── DATA SHOWN ──

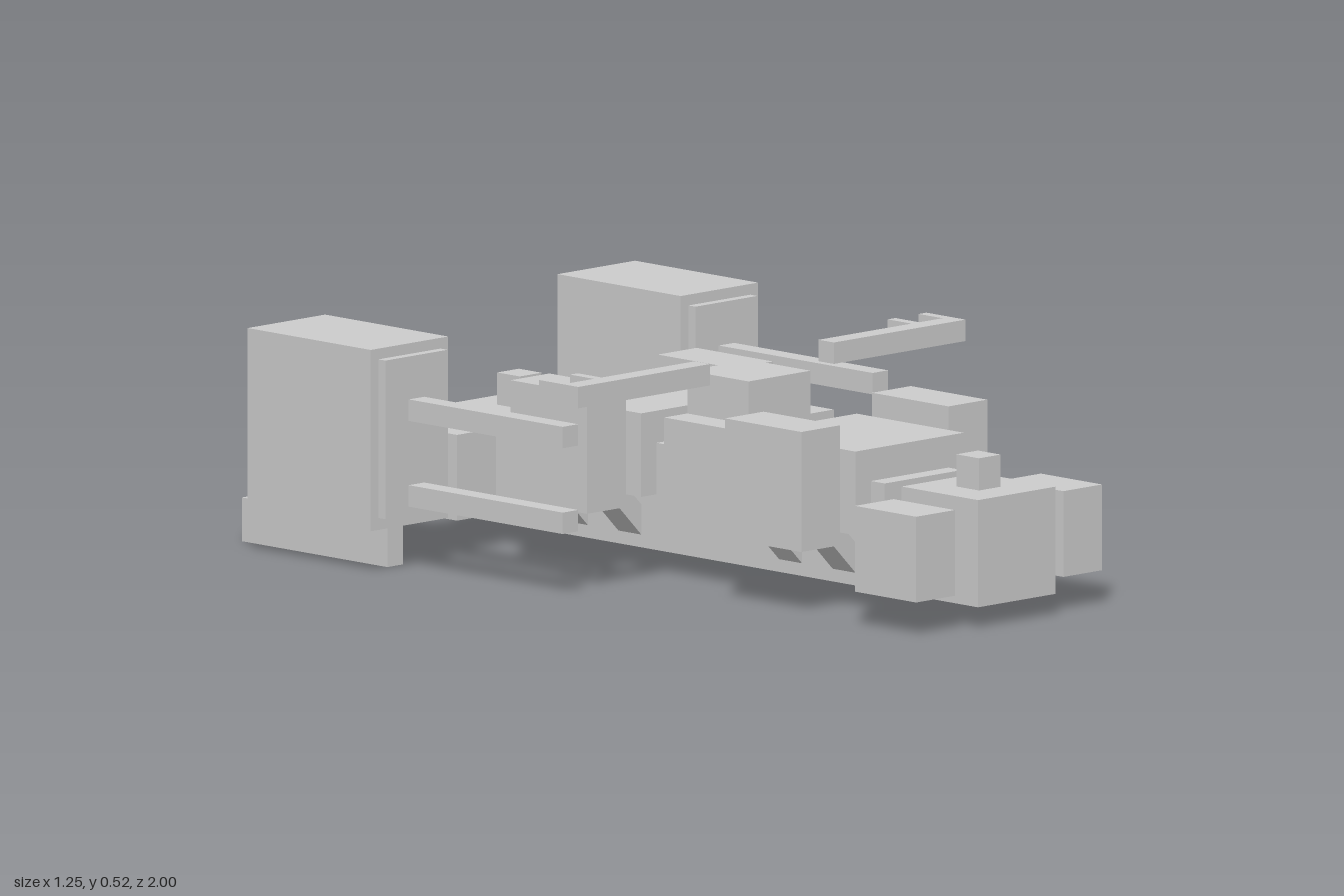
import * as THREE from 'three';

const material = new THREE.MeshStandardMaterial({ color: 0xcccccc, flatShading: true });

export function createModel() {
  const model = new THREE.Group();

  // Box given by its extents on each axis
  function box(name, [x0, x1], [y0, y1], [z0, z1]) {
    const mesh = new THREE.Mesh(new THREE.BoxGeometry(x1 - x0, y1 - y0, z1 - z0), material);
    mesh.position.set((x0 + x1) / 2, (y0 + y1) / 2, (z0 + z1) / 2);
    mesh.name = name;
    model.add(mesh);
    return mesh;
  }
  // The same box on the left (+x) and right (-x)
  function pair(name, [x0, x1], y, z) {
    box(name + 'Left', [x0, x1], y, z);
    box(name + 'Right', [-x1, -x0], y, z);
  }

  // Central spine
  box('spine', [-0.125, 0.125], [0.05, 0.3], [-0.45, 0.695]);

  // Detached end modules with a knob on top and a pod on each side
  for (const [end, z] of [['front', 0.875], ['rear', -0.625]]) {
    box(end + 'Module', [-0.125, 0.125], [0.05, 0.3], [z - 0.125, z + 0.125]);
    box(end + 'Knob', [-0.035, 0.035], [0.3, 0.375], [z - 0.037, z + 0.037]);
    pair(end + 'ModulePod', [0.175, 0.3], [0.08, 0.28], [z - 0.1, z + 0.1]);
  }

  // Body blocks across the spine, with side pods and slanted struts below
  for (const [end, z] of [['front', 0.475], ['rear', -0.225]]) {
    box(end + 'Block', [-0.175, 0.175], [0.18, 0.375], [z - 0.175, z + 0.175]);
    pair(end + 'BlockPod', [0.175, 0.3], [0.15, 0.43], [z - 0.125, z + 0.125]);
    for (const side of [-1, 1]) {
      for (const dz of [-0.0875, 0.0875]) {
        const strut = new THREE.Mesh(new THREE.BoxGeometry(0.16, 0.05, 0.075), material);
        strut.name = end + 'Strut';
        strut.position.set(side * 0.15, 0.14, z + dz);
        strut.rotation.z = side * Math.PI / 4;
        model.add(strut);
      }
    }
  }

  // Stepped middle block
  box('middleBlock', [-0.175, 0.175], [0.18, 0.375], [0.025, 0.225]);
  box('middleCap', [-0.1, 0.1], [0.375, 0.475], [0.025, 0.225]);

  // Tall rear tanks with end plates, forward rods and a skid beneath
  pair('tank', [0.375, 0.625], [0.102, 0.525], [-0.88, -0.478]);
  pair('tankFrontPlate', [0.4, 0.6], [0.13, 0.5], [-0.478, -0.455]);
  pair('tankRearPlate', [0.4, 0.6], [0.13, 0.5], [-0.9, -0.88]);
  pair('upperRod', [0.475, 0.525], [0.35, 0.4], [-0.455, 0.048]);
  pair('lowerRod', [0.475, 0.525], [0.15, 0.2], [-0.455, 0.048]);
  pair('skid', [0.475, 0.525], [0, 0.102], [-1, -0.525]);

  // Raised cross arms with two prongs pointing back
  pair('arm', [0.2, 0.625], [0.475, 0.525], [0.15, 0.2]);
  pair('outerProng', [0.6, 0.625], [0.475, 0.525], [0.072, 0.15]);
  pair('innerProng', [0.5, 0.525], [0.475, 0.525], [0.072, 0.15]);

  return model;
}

───

> [WHAT THE TASK REQUIRES] After finding the line that contains "pair('skid', [0.475, 0.525], [0, 0.102], [-1, -0.525]);" in the records above, copy that line and each one after it exactly, through the final line.

> [ANSWER FOR THIS EXERCISE]
  pair('skid', [0.475, 0.525], [0, 0.102], [-1, -0.525]);

  // Raised cross arms with two prongs pointing back
  pair('arm', [0.2, 0.625], [0.475, 0.525], [0.15, 0.2]);
  pair('outerProng', [0.6, 0.625], [0.475, 0.525], [0.072, 0.15]);
  pair('innerProng', [0.5, 0.525], [0.475, 0.525], [0.072, 0.15]);

  return model;
}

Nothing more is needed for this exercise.